“There were patients who died because they contracted these antibiotic-resistant infections,” says gastroenterologist Eun Ji Shin. “It turned out these so-called superbugs were being transmitted by duodenoscopes with recent modifications to the working tip, which allowed bacteria to persist even after the standard cleaning methods.”
The most recent outbreak occurred on one particular model of the duodenoscope, a special scope that lets physicians see into the pancreatic and bile ducts via endoscopic retrograde cholangiopancreatography. When news of the outbreak was reported, the Johns Hopkins GI team immediately removed from its rotation the model of the scope associated with the infections.

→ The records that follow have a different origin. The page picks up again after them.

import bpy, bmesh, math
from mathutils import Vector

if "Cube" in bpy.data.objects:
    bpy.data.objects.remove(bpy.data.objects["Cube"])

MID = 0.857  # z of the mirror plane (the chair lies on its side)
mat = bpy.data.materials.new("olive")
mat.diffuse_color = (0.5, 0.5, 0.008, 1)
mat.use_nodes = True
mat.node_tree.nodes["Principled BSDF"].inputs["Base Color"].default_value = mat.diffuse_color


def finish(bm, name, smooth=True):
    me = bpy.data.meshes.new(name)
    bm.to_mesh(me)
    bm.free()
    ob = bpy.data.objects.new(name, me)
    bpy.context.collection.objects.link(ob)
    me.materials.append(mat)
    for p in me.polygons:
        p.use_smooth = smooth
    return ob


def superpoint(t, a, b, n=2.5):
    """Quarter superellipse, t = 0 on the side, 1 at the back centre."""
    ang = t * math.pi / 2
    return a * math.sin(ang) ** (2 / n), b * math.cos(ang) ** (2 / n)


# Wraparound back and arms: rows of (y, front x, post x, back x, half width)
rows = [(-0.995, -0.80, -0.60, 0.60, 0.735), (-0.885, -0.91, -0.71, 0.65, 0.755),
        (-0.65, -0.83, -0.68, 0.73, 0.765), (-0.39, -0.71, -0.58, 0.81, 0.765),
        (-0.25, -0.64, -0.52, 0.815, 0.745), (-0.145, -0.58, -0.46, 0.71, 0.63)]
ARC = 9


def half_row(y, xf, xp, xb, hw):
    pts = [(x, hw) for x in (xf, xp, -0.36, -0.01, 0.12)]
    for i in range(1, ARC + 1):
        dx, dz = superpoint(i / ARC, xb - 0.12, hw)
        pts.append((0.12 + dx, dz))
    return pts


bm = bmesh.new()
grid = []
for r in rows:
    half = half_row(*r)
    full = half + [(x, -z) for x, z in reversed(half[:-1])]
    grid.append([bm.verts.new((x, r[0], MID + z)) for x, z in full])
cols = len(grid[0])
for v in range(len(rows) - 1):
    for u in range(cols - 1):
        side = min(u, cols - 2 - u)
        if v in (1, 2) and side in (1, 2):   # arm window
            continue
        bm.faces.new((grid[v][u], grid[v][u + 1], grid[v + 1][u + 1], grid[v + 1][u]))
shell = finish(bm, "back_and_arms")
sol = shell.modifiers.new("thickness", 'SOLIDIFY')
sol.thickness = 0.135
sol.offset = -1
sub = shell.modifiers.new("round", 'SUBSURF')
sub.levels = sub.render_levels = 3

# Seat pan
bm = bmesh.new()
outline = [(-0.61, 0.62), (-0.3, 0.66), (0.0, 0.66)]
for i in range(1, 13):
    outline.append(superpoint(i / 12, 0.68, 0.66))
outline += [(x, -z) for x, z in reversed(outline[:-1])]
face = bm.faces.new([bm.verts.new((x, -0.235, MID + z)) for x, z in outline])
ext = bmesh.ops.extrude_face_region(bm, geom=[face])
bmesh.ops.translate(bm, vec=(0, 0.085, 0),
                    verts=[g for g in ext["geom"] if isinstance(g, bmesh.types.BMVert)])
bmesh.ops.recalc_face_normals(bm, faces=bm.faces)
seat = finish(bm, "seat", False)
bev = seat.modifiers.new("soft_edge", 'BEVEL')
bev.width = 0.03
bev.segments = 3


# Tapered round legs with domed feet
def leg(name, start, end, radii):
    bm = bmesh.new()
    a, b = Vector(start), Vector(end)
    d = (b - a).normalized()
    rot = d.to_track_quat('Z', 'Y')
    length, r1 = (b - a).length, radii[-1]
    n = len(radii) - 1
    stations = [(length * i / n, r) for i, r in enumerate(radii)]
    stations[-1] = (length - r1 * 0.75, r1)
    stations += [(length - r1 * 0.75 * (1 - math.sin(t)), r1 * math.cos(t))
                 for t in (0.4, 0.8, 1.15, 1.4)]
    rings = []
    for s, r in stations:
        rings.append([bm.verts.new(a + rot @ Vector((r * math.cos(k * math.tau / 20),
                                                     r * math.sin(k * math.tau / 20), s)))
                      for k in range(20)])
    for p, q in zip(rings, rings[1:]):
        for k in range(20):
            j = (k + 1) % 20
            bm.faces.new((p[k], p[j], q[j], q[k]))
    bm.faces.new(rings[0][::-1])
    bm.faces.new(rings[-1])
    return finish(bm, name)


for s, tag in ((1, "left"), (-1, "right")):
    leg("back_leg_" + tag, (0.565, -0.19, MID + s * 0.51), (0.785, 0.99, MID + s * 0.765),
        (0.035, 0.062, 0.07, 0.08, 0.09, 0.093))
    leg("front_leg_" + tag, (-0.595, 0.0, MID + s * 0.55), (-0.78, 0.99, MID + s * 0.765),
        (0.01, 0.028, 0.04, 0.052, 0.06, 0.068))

“We swabbed them and tested them for any kind of microbe,” says Shin, one of the leaders of the charge to ensure patient safety. “We were glad to learn that we had no infection here at Johns Hopkins.”
Still, Shin says, they refrained from using that particular model of the scope until all cultures came back negative and rented multiple scopes of the other models to continue patient care in the meantime.
“A lot of patients need this procedure to survive,” she says. “We had to find a solution, and we did—very quickly.”
Shin says Johns Hopkins has, at a given time, 130 endoscopes of various kinds in its rotation. And with 14,000 endoscopic procedures a year, many of those scopes get used multiple times a day.
“Our cleaning room staff members go above and beyond the minimum standards,” Shin says. “They and our nurses are certified regularly to make sure they’re up on the latest methods.”
Shin says scope cleaning happens in multiple stages.
“First, as soon as the procedure is done, the nurse or the technician manually wipes down the scope with an antimicrobial solution right there in the procedure room and shoots a detergent through the channels,” she says. “The quicker you can do that, the less chance there is for any infection.”
The scopes then go to the cleaning room for the full disinfecting and flushing.
“When the problem happened, we got calls from a lot of other hospitals, asking us how we were handling our scopes,” she says. “We were happy to try to help.”